Your answer should be only the lines below from the one with "for (xa, za), (xb, zb)" to the one with "SIDES, CX, CY = 32, 0.602, -0.565", repeated exactly, ends included.

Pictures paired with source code

____

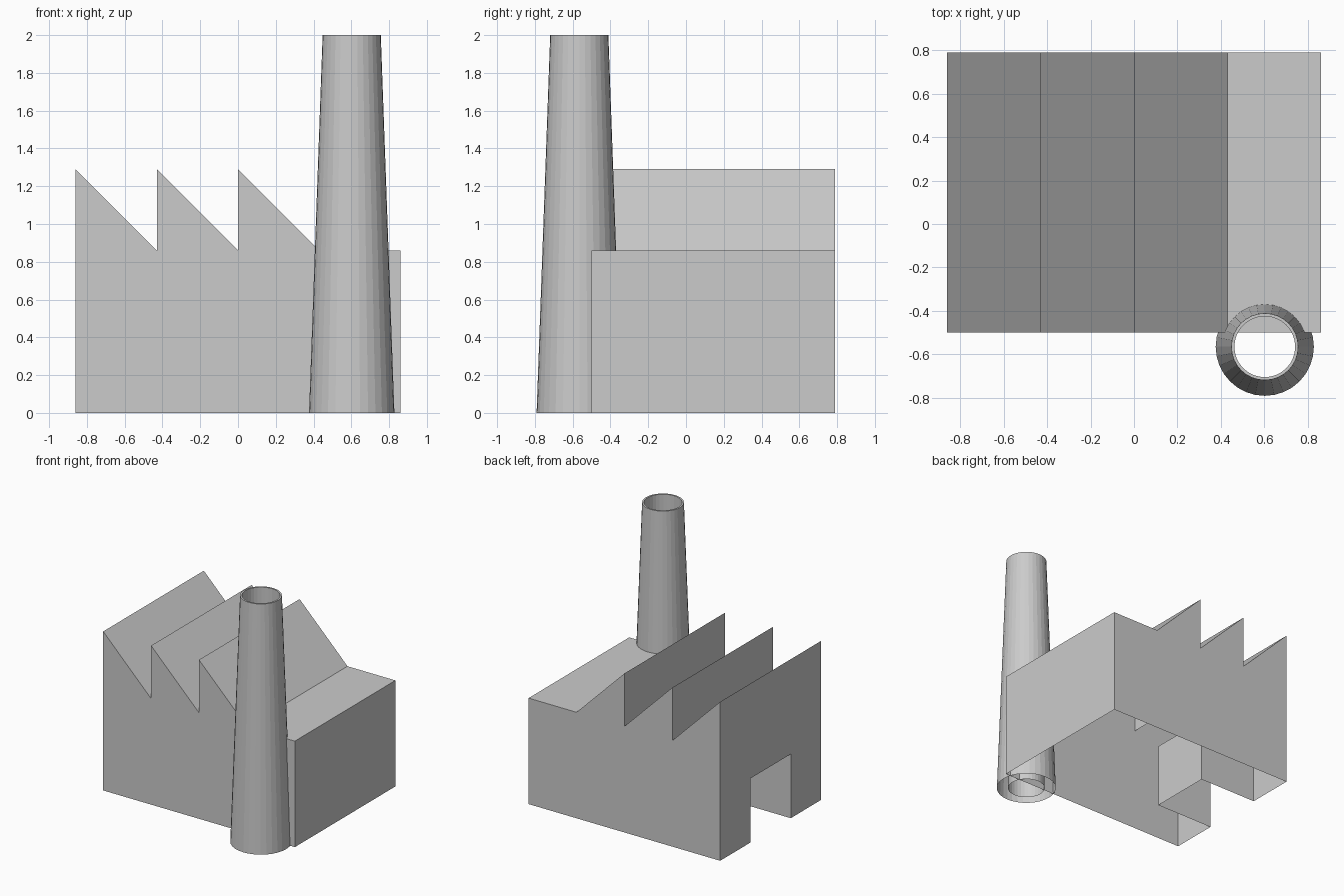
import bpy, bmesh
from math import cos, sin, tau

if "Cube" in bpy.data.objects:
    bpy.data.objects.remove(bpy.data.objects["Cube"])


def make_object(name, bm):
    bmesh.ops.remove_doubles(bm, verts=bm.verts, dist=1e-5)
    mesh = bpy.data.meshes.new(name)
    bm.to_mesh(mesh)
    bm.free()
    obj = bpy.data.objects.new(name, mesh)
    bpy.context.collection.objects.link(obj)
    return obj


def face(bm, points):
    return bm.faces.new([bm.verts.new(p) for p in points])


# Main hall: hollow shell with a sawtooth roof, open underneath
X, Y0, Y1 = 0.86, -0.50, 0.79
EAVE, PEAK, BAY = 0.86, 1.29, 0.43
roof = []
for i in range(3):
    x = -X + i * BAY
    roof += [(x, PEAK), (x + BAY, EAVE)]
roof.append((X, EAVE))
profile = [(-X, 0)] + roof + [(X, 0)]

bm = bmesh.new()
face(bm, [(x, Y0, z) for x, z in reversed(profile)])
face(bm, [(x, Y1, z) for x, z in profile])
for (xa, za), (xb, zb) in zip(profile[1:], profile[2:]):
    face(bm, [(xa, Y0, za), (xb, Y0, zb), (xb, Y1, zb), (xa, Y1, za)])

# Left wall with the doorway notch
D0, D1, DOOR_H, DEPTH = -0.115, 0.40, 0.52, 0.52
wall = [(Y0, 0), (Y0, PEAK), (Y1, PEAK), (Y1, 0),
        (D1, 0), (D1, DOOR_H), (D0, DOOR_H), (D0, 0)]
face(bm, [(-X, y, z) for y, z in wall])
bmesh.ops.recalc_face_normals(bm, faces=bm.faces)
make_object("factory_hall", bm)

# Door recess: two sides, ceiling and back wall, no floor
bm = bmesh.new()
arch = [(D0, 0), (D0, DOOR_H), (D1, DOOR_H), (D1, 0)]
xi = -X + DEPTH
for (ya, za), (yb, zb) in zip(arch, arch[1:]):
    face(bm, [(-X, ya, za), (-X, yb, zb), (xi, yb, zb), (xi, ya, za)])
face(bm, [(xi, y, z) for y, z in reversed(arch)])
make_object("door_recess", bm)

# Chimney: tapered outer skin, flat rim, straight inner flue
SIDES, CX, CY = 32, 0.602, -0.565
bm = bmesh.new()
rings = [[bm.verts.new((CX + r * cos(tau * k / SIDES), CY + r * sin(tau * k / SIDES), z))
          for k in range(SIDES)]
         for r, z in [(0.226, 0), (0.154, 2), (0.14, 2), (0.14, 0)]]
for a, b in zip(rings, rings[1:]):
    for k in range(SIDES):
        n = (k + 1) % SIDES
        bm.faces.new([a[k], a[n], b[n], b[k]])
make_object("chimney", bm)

____

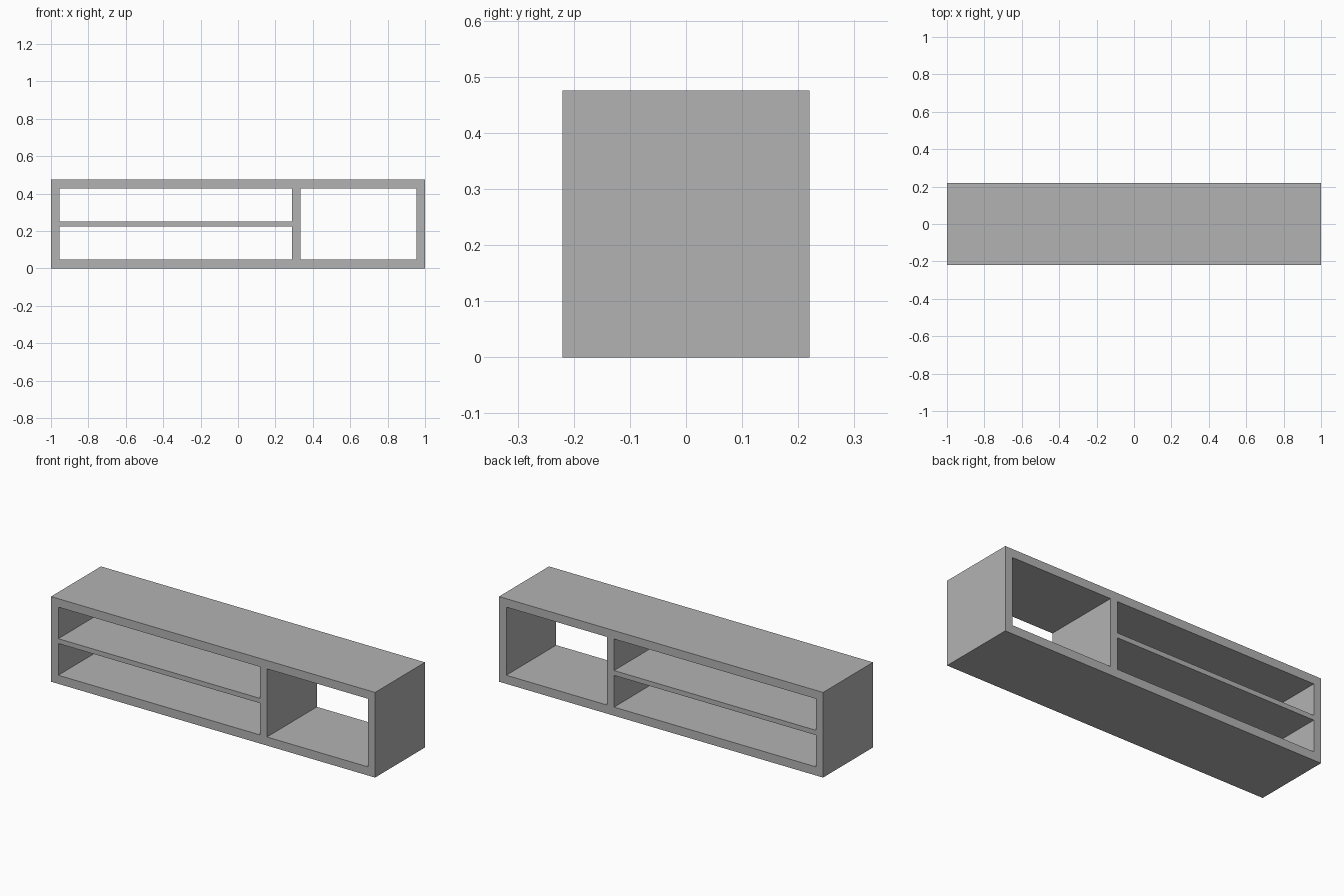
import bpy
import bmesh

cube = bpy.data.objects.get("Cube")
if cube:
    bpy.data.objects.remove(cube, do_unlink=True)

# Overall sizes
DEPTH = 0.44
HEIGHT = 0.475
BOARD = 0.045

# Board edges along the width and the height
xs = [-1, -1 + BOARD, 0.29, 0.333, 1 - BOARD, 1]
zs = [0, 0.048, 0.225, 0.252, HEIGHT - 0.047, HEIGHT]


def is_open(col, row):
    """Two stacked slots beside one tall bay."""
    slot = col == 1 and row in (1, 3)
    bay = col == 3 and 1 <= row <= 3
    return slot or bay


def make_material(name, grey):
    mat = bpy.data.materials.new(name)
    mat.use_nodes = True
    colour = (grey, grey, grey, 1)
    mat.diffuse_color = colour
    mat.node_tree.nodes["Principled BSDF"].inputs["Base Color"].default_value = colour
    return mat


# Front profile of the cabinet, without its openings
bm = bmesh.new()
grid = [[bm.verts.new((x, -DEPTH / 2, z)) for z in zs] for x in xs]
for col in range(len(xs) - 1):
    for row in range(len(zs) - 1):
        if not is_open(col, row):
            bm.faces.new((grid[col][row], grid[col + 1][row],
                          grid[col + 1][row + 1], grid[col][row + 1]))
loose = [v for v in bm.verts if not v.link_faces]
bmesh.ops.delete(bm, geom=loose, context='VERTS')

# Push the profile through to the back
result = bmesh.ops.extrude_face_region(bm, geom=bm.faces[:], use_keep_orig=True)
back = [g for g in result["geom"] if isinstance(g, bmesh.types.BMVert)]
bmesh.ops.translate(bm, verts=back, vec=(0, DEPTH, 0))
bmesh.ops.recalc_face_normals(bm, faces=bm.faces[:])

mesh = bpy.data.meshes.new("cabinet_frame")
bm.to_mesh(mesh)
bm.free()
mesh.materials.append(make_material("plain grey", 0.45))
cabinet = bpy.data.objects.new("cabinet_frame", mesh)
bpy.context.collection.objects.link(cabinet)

____

=== OUTPUT ===
for (xa, za), (xb, zb) in zip(profile[1:], profile[2:]):
    face(bm, [(xa, Y0, za), (xb, Y0, zb), (xb, Y1, zb), (xa, Y1, za)])

# Left wall with the doorway notch
D0, D1, DOOR_H, DEPTH = -0.115, 0.40, 0.52, 0.52
wall = [(Y0, 0), (Y0, PEAK), (Y1, PEAK), (Y1, 0),
        (D1, 0), (D1, DOOR_H), (D0, DOOR_H), (D0, 0)]
face(bm, [(-X, y, z) for y, z in wall])
bmesh.ops.recalc_face_normals(bm, faces=bm.faces)
make_object("factory_hall", bm)

# Door recess: two sides, ceiling and back wall, no floor
bm = bmesh.new()
arch = [(D0, 0), (D0, DOOR_H), (D1, DOOR_H), (D1, 0)]
xi = -X + DEPTH
for (ya, za), (yb, zb) in zip(arch, arch[1:]):
    face(bm, [(-X, ya, za), (-X, yb, zb), (xi, yb, zb), (xi, ya, za)])
face(bm, [(xi, y, z) for y, z in reversed(arch)])
make_object("door_recess", bm)

# Chimney: tapered outer skin, flat rim, straight inner flue
SIDES, CX, CY = 32, 0.602, -0.565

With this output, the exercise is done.